In September and October, the Sockeye Salmon find their way up the rivers, to several spawning points located in the North Thompson Valley. This spectacular phenomenon marks the return of the salmon by a 4,000-kilometre journey from the Pacific Ocean. Watch as these persistent fish leap over seemingly insurmountable obstacles like raging rapids and towering waterfalls.

A “dominant” run occurs every fourth year, with millions of fish returning to their spawning grounds from the ocean.

Where to watch Salmon jumping:

First Nations

Simpcw First Nation is a leader in selective fish harvesting methods, now managing and operating the Dunn Creek Hatchery where salmon are raised to support local waterways. Established in 1983, the hatchery now produces 20,000 Coho salmon each year. The program focuses on the conservation, protection, and management of fish populations within the Simpcwúl’ecw area. Projects include habitat restoration, stewardship of watersheds, and summer youth programs.

The Raft River First Fish Ceremony is hosted annually around August by Simpcw at the Raft River Viewing Platform in Clearwater. Guests are invited to participate in several activities that highlight Simpcw’s culture and history, including pit cooking, sockeye salmon viewing, storytelling and a traditional game called Lehal.

Hatchery Tours

The Clearwater Trout Hatchery releases over 3 million fish each year into approximately 330 lakes around British Columbia. There are several strains of rainbow trout, brook trout, and kokanee. In fact, this is the only Freshwater Fisheries Society BC hatchery that stocks Kokanee salmon in the province.

Visitors are welcome to view the hatchery year-round for a free self-guided tour. Hatchery staff are available to answer questions and will provide free fishing rod and tackle rentals. You can even cast a line in the designated ponds at the hatchery.


The North Thompson is one of the richest habitats for black bears in all of British Columbia and there is a robust population of both black bears and grizzly bears beyond the tree-line.
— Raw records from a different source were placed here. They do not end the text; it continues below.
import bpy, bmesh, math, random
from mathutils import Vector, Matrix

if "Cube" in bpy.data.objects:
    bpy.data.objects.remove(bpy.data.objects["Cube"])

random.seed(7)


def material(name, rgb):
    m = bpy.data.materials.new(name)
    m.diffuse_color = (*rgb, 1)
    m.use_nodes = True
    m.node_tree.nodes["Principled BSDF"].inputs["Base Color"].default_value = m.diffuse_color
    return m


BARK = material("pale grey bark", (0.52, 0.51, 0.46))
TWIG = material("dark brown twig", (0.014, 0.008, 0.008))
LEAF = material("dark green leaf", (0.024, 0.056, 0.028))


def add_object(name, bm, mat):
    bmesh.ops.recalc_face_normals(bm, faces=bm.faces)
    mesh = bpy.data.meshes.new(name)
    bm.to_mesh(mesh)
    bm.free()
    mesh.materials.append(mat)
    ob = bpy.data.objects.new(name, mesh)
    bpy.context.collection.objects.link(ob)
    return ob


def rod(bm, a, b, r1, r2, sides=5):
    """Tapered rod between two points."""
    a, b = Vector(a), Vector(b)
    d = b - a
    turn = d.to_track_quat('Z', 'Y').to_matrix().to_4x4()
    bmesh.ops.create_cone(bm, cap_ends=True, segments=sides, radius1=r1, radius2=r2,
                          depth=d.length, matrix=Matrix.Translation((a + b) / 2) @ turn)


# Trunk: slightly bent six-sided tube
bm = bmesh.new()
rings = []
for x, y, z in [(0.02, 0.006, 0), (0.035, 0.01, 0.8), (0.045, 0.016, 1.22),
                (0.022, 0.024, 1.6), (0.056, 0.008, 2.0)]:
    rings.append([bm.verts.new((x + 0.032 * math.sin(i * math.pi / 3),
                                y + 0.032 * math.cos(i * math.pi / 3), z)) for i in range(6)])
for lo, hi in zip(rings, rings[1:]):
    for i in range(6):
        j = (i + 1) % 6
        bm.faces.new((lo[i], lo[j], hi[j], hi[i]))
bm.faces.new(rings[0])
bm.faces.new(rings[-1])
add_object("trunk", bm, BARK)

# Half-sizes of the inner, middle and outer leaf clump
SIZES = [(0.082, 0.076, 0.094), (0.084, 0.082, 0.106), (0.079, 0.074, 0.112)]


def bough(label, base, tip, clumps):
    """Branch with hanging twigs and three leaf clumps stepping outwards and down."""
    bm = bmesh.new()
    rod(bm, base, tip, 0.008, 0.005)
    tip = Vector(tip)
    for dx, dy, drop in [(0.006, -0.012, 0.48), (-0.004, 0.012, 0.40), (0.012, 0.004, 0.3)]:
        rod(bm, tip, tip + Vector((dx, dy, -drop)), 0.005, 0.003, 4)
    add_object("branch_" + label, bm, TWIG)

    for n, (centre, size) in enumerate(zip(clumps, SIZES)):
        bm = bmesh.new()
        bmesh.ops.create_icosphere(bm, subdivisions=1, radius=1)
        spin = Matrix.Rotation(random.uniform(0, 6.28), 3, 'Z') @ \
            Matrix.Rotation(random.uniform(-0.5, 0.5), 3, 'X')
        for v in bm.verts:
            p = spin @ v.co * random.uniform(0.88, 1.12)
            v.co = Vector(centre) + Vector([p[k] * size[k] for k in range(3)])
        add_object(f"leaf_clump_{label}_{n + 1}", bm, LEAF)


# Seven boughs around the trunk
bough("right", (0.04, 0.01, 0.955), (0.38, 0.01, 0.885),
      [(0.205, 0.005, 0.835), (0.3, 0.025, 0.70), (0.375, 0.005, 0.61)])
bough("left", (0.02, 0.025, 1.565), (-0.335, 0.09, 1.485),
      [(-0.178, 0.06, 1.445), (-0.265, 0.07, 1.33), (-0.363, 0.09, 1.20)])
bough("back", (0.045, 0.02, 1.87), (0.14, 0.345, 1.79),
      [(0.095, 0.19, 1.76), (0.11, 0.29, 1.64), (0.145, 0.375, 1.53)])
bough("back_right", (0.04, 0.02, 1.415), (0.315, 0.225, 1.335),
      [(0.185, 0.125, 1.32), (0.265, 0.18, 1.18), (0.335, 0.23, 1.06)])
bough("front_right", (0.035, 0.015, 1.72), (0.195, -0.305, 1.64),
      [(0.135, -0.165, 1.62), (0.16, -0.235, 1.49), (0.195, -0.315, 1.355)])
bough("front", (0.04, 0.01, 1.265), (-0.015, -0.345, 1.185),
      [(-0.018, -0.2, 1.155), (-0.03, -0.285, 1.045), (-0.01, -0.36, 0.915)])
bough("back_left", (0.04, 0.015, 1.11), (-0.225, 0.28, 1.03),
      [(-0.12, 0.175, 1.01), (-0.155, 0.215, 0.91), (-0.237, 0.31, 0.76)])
In the warmer months, at the heart of bear country, you’ll find bears along roads, lakes, and trails. Bear sightings are most common in May and June, when bears emerge from winter hibernation in search of food. Keep an eye on the shores of lakes and rivers, where mother bears and their cubs like to cool off in the heat.

Black bears eat a plant-focused diet, with plenty of greens, berries, and mushrooms, along with the occasional fish. Each year, the bears enjoy a great feast after the salmon journey up the rivers to their spawning grounds.

Small Animals

The sound of scurrying feet or small chirps is the sign of small furry creatures nearby. On rocky terrain, look for pike and marmot. Squirrels and chipmunks scamper up and down tree trunks, looking for nuts and vegetation.

Beavers and muskrats live in marshlands like Cranberry Marsh, ponds, and slow moving sections of rivers. Once in the water, beavers are fast and agile, able to stay underwater for up to 15 minutes. Damming naturally stabilizes watersheds, filter sediment, and enhance the local environment for other animals, which helps to maintain wetland habitats.

Hoofed Herds

A small population of elk migrates through the valley and have been seen around Mount Robson Provincial Park, Cranberry Marsh, and McBride. Elk roam through high, open mountain pastures in summer and lower forested slopes in winter.

Majestic moose forage along the shorelines and through marshland. Mountain goats expertly climb, leap, and navigate rock slides and cliff-faces. Caribou and mule deer reside in high basins and tablelands, cautiously peeking through the trees.